→ **Exercise description**
Exclude all pictures, then write out exactly the lines below from the first one through the line with "# Curved back".

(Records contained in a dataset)
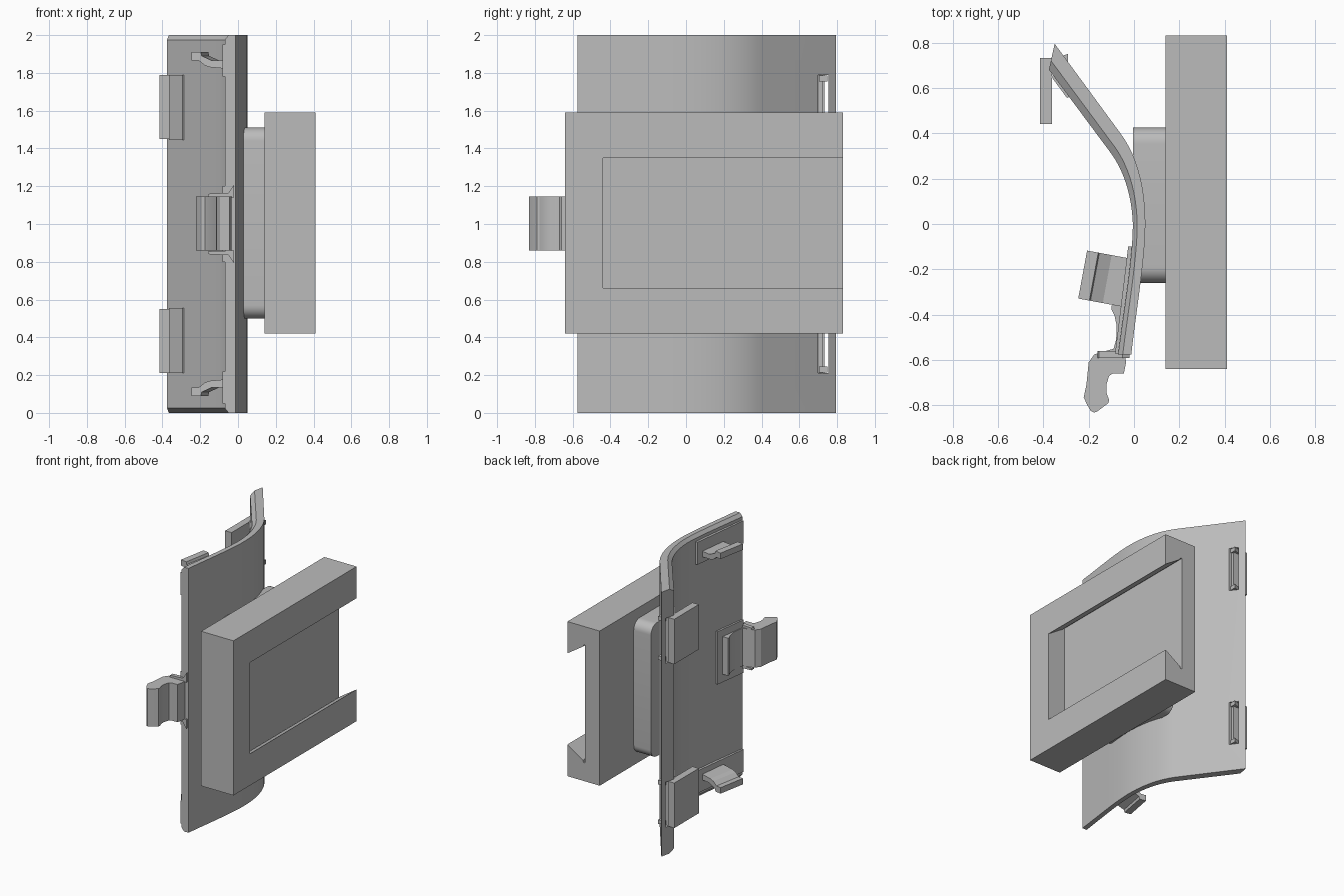
import bpy, bmesh, math
from mathutils import Vector, Matrix
from mathutils.geometry import interpolate_bezier

cube = bpy.data.objects.get("Cube")
if cube:
    bpy.data.objects.remove(cube)

grey = bpy.data.materials.new("plain grey")
grey.use_nodes = True
COLOUR = (0.5, 0.5, 0.5, 1)
grey.diffuse_color = COLOUR
grey.node_tree.nodes["Principled BSDF"].inputs["Base Color"].default_value = COLOUR


def finish(name, bm):
    bmesh.ops.recalc_face_normals(bm, faces=bm.faces)
    mesh = bpy.data.meshes.new(name)
    bm.to_mesh(mesh)
    bm.free()
    mesh.materials.append(grey)
    ob = bpy.data.objects.new(name, mesh)
    bpy.context.collection.objects.link(ob)
    return ob


def loft(name, rings):
    """Solid through rings of equal point count, capped at both ends."""
    bm = bmesh.new()
    rows = [[bm.verts.new(p) for p in ring] for ring in rings]
    n = len(rows[0])
    for a, b in zip(rows, rows[1:]):
        for i in range(n):
            j = (i + 1) % n
            bm.faces.new((a[i], a[j], b[j], b[i]))
    bm.faces.new(rows[0])
    bm.faces.new(rows[-1])
    return finish(name, bm)


def prism_z(name, pts, lo, hi):
    return loft(name, [[(x, y, z) for x, y in pts] for z in (lo, hi)])


def prism_y(name, pts, lo, hi):
    return loft(name, [[(x, y, z) for x, z in pts] for y in (lo, hi)])


def box(name, x0, x1, y0, y1, z0, z1):
    return prism_z(name, [(x0, y0), (x1, y0), (x1, y1), (x0, y1)], z0, z1)


def cut(ob, cutter):
    mod = ob.modifiers.new("cut", 'BOOLEAN')
    mod.operation = 'DIFFERENCE'
    mod.solver = 'EXACT'
    mod.object = cutter
    bpy.context.view_layer.objects.active = ob
    bpy.ops.object.modifier_apply(modifier=mod.name)
    bpy.data.objects.remove(cutter)


def smooth(ob, angle=30):
    bpy.ops.object.select_all(action='DESELECT')
    ob.select_set(True)
    bpy.context.view_layer.objects.active = ob
    bpy.ops.object.shade_smooth_by_angle(angle=math.radians(angle))


def bend(a, b, c, d, n=12):
    pts = interpolate_bezier(*[Vector(p) for p in (a, b, c, d)], n)
    return [(p.x, p.y) for p in pts]


# Curved back plate, with its inner rim chamfered at top and bottom
outer = (bend((-0.012, -0.575), (0.01, -0.38), (0.05, -0.15), (0.05, 0))
         + bend((0.05, 0), (0.05, 0.16), (0.015, 0.3), (-0.06, 0.4))[1:]
         + [(-0.35, 0.795)])
inner = (bend((-0.07, -0.575), (-0.045, -0.38), (-0.005, -0.15), (-0.005, 0))
         + bend((-0.005, 0), (-0.01, 0.12), (-0.04, 0.225), (-0.1, 0.31))[1:]
         + [(-0.375, 0.68)])
rim = [(i[0] + (o[0] - i[0]) * 0.35, i[1] + (o[1] - i[1]) * 0.35)
       for i, o in zip(inner, outer)]
full, narrow = outer + inner[::-1], outer + rim[::-1]
plate = loft("back_plate", [[(x, y, z) for x, y in ring] for ring, z in
                            ((narrow, 0), (full, 0.025), (full, 1.975), (narrow, 2))])
for z in (0.21, 1.45):
    cut(plate, box("slot_cutter", -0.6, 0.1, 0.7, 0.755, z, z + 0.34))
smooth(plate)

# Receiver block with a dovetail pocket open at the rear
block = box("receiver_block", 0.14, 0.41, -0.64, 0.832, 0.42, 1.59)
half = [(0.45, 0.318), (0.41, 0.345), (0.28, 0.43), (0.275, 0.445), (0.262, 0.445), (0.262, 0.42)]
profile = [(x, 1.005 + z) for x, z in half] + [(x, 1.005 - z) for x, z in half[::-1]]
cut(block, prism_y("pocket_cutter", profile, -0.44, 0.9))

# Rounded spacer between plate and block
spacer = box("spacer", -0.004, 0.145, -0.26, 0.425, 0.5, 1.51)
# Trim the spacer flush with the inner side of the plate
bm = bmesh.new()
bm.from_mesh(spacer.data)
edges = [e for e in bm.edges if abs(e.verts[0].co.x - e.verts[1].co.x) > 0.1]
bmesh.ops.bevel(bm, geom=edges, offset=0.07, segments=8, profile=0.5, affect='EDGES')
bm.to_mesh(spacer.data)
bm.free()
smooth(spacer)

# Thin pads on the inner side of the plate
def pad(name, y0, y1, z0, z1):
    def inner_x(y):
        return -0.005 - 0.065 * min(1, (-y / 0.575)) ** 1.3
    pts = [(inner_x(y0) + 0.01, y0), (inner_x(y1) + 0.01, y1),
           (inner_x(y1) - 0.014, y1), (inner_x(y0) - 0.014, y0)]
    return prism_z(name, pts, z0, z1)


pad("centre_pad", -0.57, -0.31, 0.8, 1.2)

# Upper and lower hooks and rear clips, mirrored about mid height
hook_profile = [(0.02, 1.82), (-0.09, 1.83), (-0.12, 1.84), (-0.15, 1.865), (-0.19, 1.865),
                (-0.19, 1.91), (-0.14, 1.91), (-0.135, 1.89), (-0.08, 1.865), (0.02, 1.865)]
for label, flip in (("upper", False), ("lower", True)):
    def zs(a, b):
        return (2 - b, 2 - a) if flip else (a, b)

    pad(label + "_pad", -0.57, -0.1, *zs(1.78, 1.95))
    pts = [(x, 2 - z if flip else z) for x, z in hook_profile]
    hook = prism_y(label + "_hook", pts, -0.105, 0.11)
    hook.data.transform(Matrix.Translation((-0.04, -0.26, 0)) @ Matrix.Rotation(math.radians(-10.5), 4, 'Z'))

    box(label + "_rear_clip", -0.415, -0.362, 0.44, 0.733, *zs(1.45, 1.79))
    box(label + "_rear_clip_bridge", -0.37, -0.3, 0.7, 0.725, *zs(1.45, 1.79))
    for k in (1.455, 1.755):
        prism_z(label + "_rear_clip_tip", [(-0.34, 0.72), (-0.29, 0.705), (-0.29, 0.75), (-0.34, 0.735)],
                *zs(k, k + 0.03))
    # Slanted seat hugging the plate
    prism_z(label + "_rear_clip_seat", [(-0.365, 0.65), (-0.295, 0.555), (-0.28, 0.565), (-0.35, 0.66)],
            *zs(1.445, 1.79))

# Front latch: springy arm ending in a grip
latch_profile = ([(-0.05, -0.36), (-0.1, -0.36)]
                 + bend((-0.1, -0.375), (-0.07, -0.42), (-0.07, -0.5), (-0.09, -0.55), 6)
                 + [(-0.175, -0.575), (-0.2, -0.61), (-0.21, -0.71), (-0.222, -0.765), (-0.205, -0.8),
                    (-0.19, -0.825), (-0.175, -0.832), (-0.16, -0.825), (-0.113, -0.79), (-0.11, -0.775),
                    (-0.12, -0.75), (-0.122, -0.71), (-0.11, -0.67), (-0.095, -0.66), (-0.045, -0.66),
                    (-0.035, -0.61), (-0.04, -0.575)])
latch = prism_z("front_latch", latch_profile, 0.86, 1.145)
smooth(latch, 25)

# Small gussets at both ends of the latch
for sign in (1, -1):
    pts = [(-0.02, 1.0 + sign * 0.14), (-0.16, 1.0 + sign * 0.145),
           (-0.155, 1.0 + sign * 0.16), (-0.05, 1.0 + sign * 0.165), (-0.02, 1.0 + sign * 0.21)]
    prism_y("latch_gusset", pts, -0.59, -0.56)
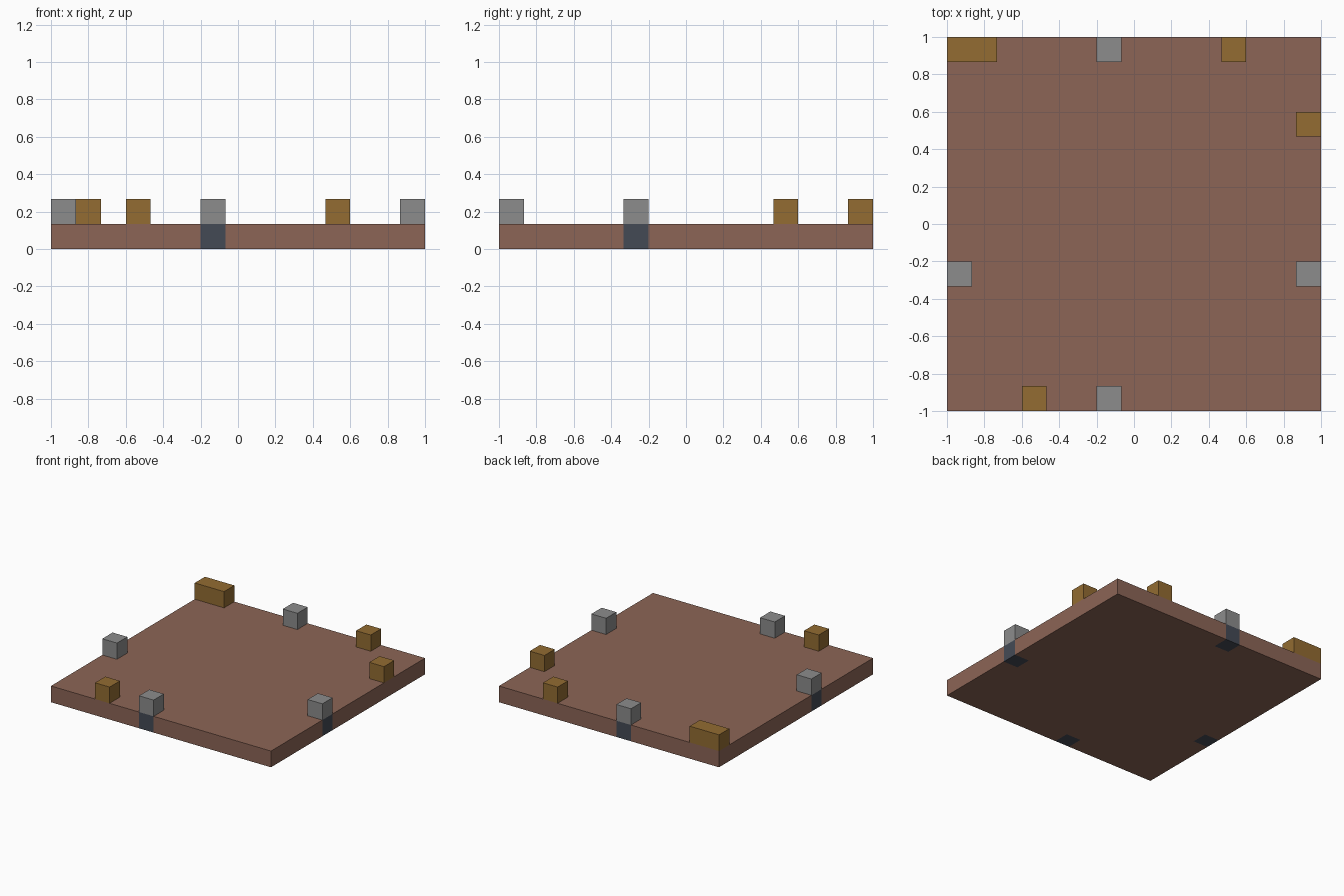
import bpy
import bmesh
from mathutils import Matrix, Vector

default = bpy.data.objects.get("Cube")
if default:
    bpy.data.objects.remove(default, do_unlink=True)

CELLS = 15
S = 2 / CELLS  # edge of one block


def material(name, rgb):
    """Flat material from 0-255 display values."""
    linear = [((c / 255 + 0.055) / 1.055) ** 2.4 for c in rgb] + [1]
    mat = bpy.data.materials.new(name)
    mat.use_nodes = True
    mat.diffuse_color = linear
    mat.node_tree.nodes["Principled BSDF"].inputs["Base Color"].default_value = linear
    return mat


brown = material("brown", (140, 101, 86))
grey = material("grey", (140, 140, 140))
slate = material("dark_slate", (68, 74, 85))
ochre = material("ochre", (147, 108, 50))


def finish(name, bm, mat):
    bmesh.ops.recalc_face_normals(bm, faces=bm.faces)
    mesh = bpy.data.meshes.new(name)
    bm.to_mesh(mesh)
    bm.free()
    mesh.materials.append(mat)
    obj = bpy.data.objects.new(name, mesh)
    bpy.context.collection.objects.link(obj)


def block(name, col, row, layer, mat, length=1):
    """Box filling grid cells, counted from the front -x corner."""
    bm = bmesh.new()
    centre = Vector((col + length / 2, row + 0.5, layer + 0.5)) * S - Vector((1, 1, 0))
    bmesh.ops.create_cube(bm, size=S, matrix=Matrix.Translation(centre)
                          @ Matrix.Diagonal((length, 1, 1, 1)))
    finish(name, bm, mat)


posts = {"front": (6, 0), "back": (6, 14), "right": (0, 5), "left": (14, 5)}

# Base slab with a notch for each post
bm = bmesh.new()
bmesh.ops.create_grid(bm, x_segments=CELLS, y_segments=CELLS, size=1)
notches = [f for f in bm.faces
           if tuple(int((c + 1) / S) for c in f.calc_center_median().xy) in posts.values()]
bmesh.ops.delete(bm, geom=notches, context='FACES')
extruded = bmesh.ops.extrude_face_region(bm, geom=bm.faces[:], use_keep_orig=True)
top = [v for v in extruded["geom"] if isinstance(v, bmesh.types.BMVert)]
bmesh.ops.translate(bm, verts=top, vec=(0, 0, S))
bmesh.ops.recalc_face_normals(bm, faces=bm.faces)
bmesh.ops.dissolve_limit(bm, angle_limit=0.01, verts=bm.verts[:], edges=bm.edges[:])
finish("base_slab", bm, brown)

# Posts: dark foot set into the slab, grey block above
for side, (col, row) in posts.items():
    block(side + "_post_foot", col, row, 0, slate)
    block(side + "_post_top", col, row, 1, grey)

# Ochre blocks resting on the rim
block("front_rim_block", 3, 0, 1, ochre)
block("back_rim_block", 11, 14, 1, ochre)
block("left_rim_block", 14, 11, 1, ochre)
block("corner_rim_block", 0, 14, 1, ochre, length=2)
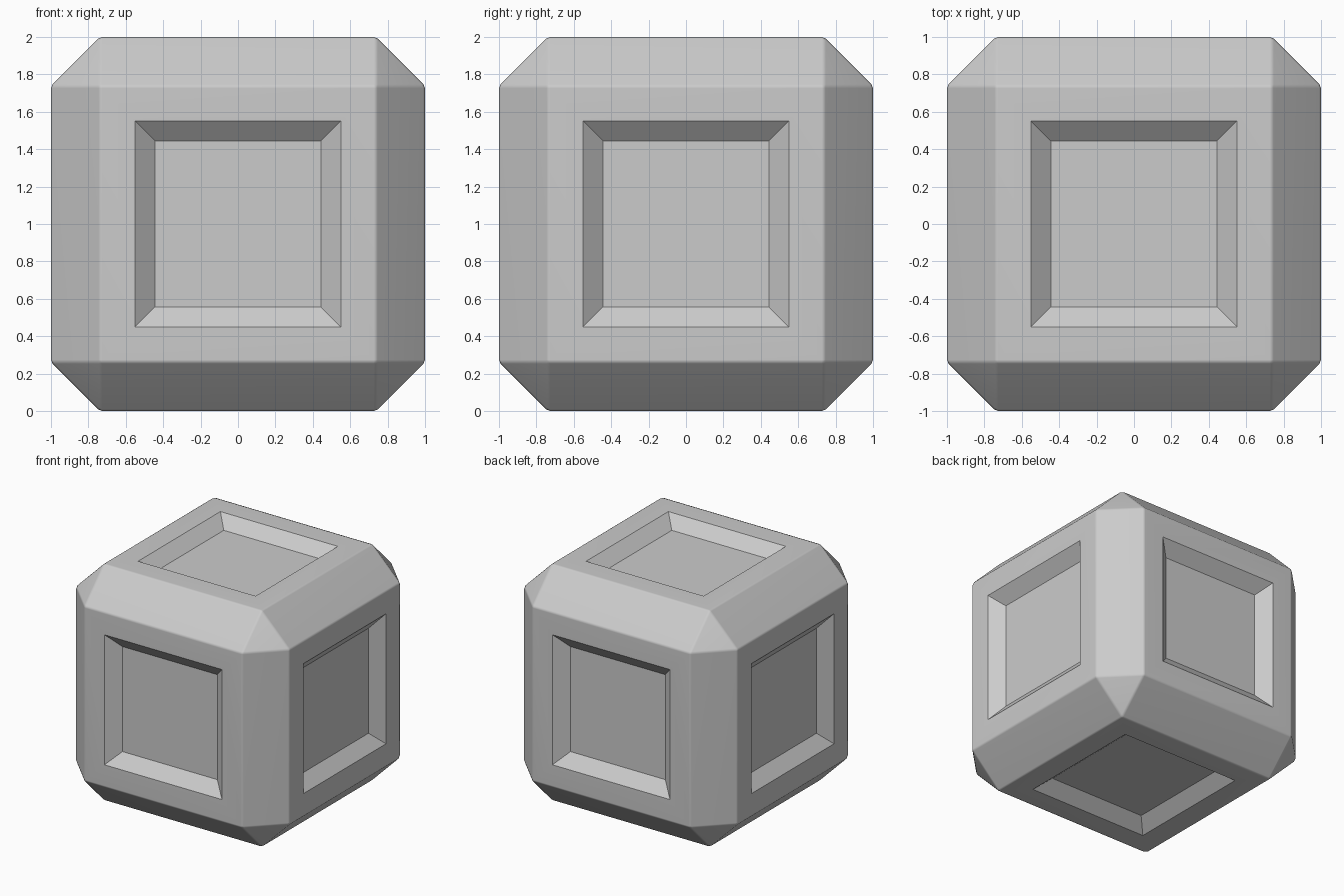
import bpy, bmesh, math
from mathutils import Vector

if "Cube" in bpy.data.objects:
    bpy.data.objects.remove(bpy.data.objects["Cube"])

# Block with wide chamfers whose borders are softened by a fine second bevel
bm = bmesh.new()
bmesh.ops.create_cube(bm, size=2.0)
bmesh.ops.translate(bm, verts=bm.verts, vec=Vector((0, 0, 1)))
for width in (0.262, 0.012):
    edges = [e for e in bm.edges if e.calc_face_angle(0) > math.radians(20)]
    bmesh.ops.bevel(bm, geom=edges, offset=width, offset_type='OFFSET',
                    segments=1, profile=0.5, affect='EDGES')

# Sunken square panel with sloping walls on each of the six sides
bm.normal_update()
sides = [f for f in bm.faces if f.calc_area() > 1.5]
half = math.sqrt(sides[0].calc_area()) / 2
bmesh.ops.inset_individual(bm, faces=sides, thickness=half - 0.55,
                           use_even_offset=True)
bm.normal_update()
bmesh.ops.inset_individual(bm, faces=sides, thickness=0.106, depth=-0.09,
                           use_even_offset=True)
bmesh.ops.recalc_face_normals(bm, faces=bm.faces)

mesh = bpy.data.meshes.new("panelled_block")
bm.to_mesh(mesh)
bm.free()
block = bpy.data.objects.new("panelled_block", mesh)
bpy.context.collection.objects.link(block)

# Smooth chamfers, crisp panel edges
bpy.context.view_layer.objects.active = block
block.select_set(True)
bpy.ops.object.shade_smooth_by_angle(angle=math.radians(30))
wn = block.modifiers.new("even_shading", 'WEIGHTED_NORMAL')
wn.keep_sharp = True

→ **Response to the exercise**
import bpy, bmesh, math
from mathutils import Vector, Matrix
from mathutils.geometry import interpolate_bezier

cube = bpy.data.objects.get("Cube")
if cube:
    bpy.data.objects.remove(cube)

grey = bpy.data.materials.new("plain grey")
grey.use_nodes = True
COLOUR = (0.5, 0.5, 0.5, 1)
grey.diffuse_color = COLOUR
grey.node_tree.nodes["Principled BSDF"].inputs["Base Color"].default_value = COLOUR


def finish(name, bm):
    bmesh.ops.recalc_face_normals(bm, faces=bm.faces)
    mesh = bpy.data.meshes.new(name)
    bm.to_mesh(mesh)
    bm.free()
    mesh.materials.append(grey)
    ob = bpy.data.objects.new(name, mesh)
    bpy.context.collection.objects.link(ob)
    return ob


def loft(name, rings):
    """Solid through rings of equal point count, capped at both ends."""
    bm = bmesh.new()
    rows = [[bm.verts.new(p) for p in ring] for ring in rings]
    n = len(rows[0])
    for a, b in zip(rows, rows[1:]):
        for i in range(n):
            j = (i + 1) % n
            bm.faces.new((a[i], a[j], b[j], b[i]))
    bm.faces.new(rows[0])
    bm.faces.new(rows[-1])
    return finish(name, bm)


def prism_z(name, pts, lo, hi):
    return loft(name, [[(x, y, z) for x, y in pts] for z in (lo, hi)])


def prism_y(name, pts, lo, hi):
    return loft(name, [[(x, y, z) for x, z in pts] for y in (lo, hi)])


def box(name, x0, x1, y0, y1, z0, z1):
    return prism_z(name, [(x0, y0), (x1, y0), (x1, y1), (x0, y1)], z0, z1)


def cut(ob, cutter):
    mod = ob.modifiers.new("cut", 'BOOLEAN')
    mod.operation = 'DIFFERENCE'
    mod.solver = 'EXACT'
    mod.object = cutter
    bpy.context.view_layer.objects.active = ob
    bpy.ops.object.modifier_apply(modifier=mod.name)
    bpy.data.objects.remove(cutter)


def smooth(ob, angle=30):
    bpy.ops.object.select_all(action='DESELECT')
    ob.select_set(True)
    bpy.context.view_layer.objects.active = ob
    bpy.ops.object.shade_smooth_by_angle(angle=math.radians(angle))


def bend(a, b, c, d, n=12):
    pts = interpolate_bezier(*[Vector(p) for p in (a, b, c, d)], n)
    return [(p.x, p.y) for p in pts]


# Curved back plate, with its inner rim chamfered at top and bottom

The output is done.